──────── RECORD EXCERPTS
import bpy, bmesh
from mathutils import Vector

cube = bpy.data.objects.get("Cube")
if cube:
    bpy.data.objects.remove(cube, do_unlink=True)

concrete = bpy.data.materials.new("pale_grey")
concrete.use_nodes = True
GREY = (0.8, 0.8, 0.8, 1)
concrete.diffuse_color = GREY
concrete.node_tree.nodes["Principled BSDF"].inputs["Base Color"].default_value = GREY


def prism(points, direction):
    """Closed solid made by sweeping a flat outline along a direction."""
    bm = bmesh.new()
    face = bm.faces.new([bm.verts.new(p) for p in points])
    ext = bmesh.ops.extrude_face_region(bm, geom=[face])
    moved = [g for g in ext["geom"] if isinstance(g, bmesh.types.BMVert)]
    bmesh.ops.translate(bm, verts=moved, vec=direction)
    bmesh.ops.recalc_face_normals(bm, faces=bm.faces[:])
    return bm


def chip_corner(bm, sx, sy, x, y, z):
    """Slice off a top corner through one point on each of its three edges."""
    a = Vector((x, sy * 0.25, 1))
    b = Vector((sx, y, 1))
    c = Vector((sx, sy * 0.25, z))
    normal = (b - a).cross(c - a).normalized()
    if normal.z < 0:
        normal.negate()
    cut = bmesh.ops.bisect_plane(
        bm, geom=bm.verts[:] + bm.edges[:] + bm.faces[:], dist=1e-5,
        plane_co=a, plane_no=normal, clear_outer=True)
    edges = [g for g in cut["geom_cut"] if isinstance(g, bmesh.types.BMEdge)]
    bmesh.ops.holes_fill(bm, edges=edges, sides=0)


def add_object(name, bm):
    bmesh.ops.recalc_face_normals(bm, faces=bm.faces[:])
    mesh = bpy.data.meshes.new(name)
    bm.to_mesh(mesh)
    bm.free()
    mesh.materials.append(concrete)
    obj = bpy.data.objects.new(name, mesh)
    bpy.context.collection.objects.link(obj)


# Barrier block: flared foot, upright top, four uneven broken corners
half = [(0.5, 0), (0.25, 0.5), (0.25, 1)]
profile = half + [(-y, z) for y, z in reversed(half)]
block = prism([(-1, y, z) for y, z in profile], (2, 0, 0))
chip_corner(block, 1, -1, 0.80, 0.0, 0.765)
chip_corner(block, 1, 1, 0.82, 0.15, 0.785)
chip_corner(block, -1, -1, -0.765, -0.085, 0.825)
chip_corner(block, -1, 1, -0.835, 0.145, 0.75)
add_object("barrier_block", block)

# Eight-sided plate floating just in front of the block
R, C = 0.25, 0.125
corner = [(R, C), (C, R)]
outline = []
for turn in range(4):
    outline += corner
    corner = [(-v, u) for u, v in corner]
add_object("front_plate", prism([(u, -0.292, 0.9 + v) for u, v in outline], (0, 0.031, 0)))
────────────────
EXERCISE INSTRUCTIONS »
Each record above needs to be given again exactly as written.

OUTPUT »
import bpy, bmesh
from mathutils import Vector

cube = bpy.data.objects.get("Cube")
if cube:
    bpy.data.objects.remove(cube, do_unlink=True)

concrete = bpy.data.materials.new("pale_grey")
concrete.use_nodes = True
GREY = (0.8, 0.8, 0.8, 1)
concrete.diffuse_color = GREY
concrete.node_tree.nodes["Principled BSDF"].inputs["Base Color"].default_value = GREY


def prism(points, direction):
    """Closed solid made by sweeping a flat outline along a direction."""
    bm = bmesh.new()
    face = bm.faces.new([bm.verts.new(p) for p in points])
    ext = bmesh.ops.extrude_face_region(bm, geom=[face])
    moved = [g for g in ext["geom"] if isinstance(g, bmesh.types.BMVert)]
    bmesh.ops.translate(bm, verts=moved, vec=direction)
    bmesh.ops.recalc_face_normals(bm, faces=bm.faces[:])
    return bm


def chip_corner(bm, sx, sy, x, y, z):
    """Slice off a top corner through one point on each of its three edges."""
    a = Vector((x, sy * 0.25, 1))
    b = Vector((sx, y, 1))
    c = Vector((sx, sy * 0.25, z))
    normal = (b - a).cross(c - a).normalized()
    if normal.z < 0:
        normal.negate()
    cut = bmesh.ops.bisect_plane(
        bm, geom=bm.verts[:] + bm.edges[:] + bm.faces[:], dist=1e-5,
        plane_co=a, plane_no=normal, clear_outer=True)
    edges = [g for g in cut["geom_cut"] if isinstance(g, bmesh.types.BMEdge)]
    bmesh.ops.holes_fill(bm, edges=edges, sides=0)


def add_object(name, bm):
    bmesh.ops.recalc_face_normals(bm, faces=bm.faces[:])
    mesh = bpy.data.meshes.new(name)
    bm.to_mesh(mesh)
    bm.free()
    mesh.materials.append(concrete)
    obj = bpy.data.objects.new(name, mesh)
    bpy.context.collection.objects.link(obj)


# Barrier block: flared foot, upright top, four uneven broken corners
half = [(0.5, 0), (0.25, 0.5), (0.25, 1)]
profile = half + [(-y, z) for y, z in reversed(half)]
block = prism([(-1, y, z) for y, z in profile], (2, 0, 0))
chip_corner(block, 1, -1, 0.80, 0.0, 0.765)
chip_corner(block, 1, 1, 0.82, 0.15, 0.785)
chip_corner(block, -1, -1, -0.765, -0.085, 0.825)
chip_corner(block, -1, 1, -0.835, 0.145, 0.75)
add_object("barrier_block", block)

# Eight-sided plate floating just in front of the block
R, C = 0.25, 0.125
corner = [(R, C), (C, R)]
outline = []
for turn in range(4):
    outline += corner
    corner = [(-v, u) for u, v in corner]
add_object("front_plate", prism([(u, -0.292, 0.9 + v) for u, v in outline], (0, 0.031, 0)))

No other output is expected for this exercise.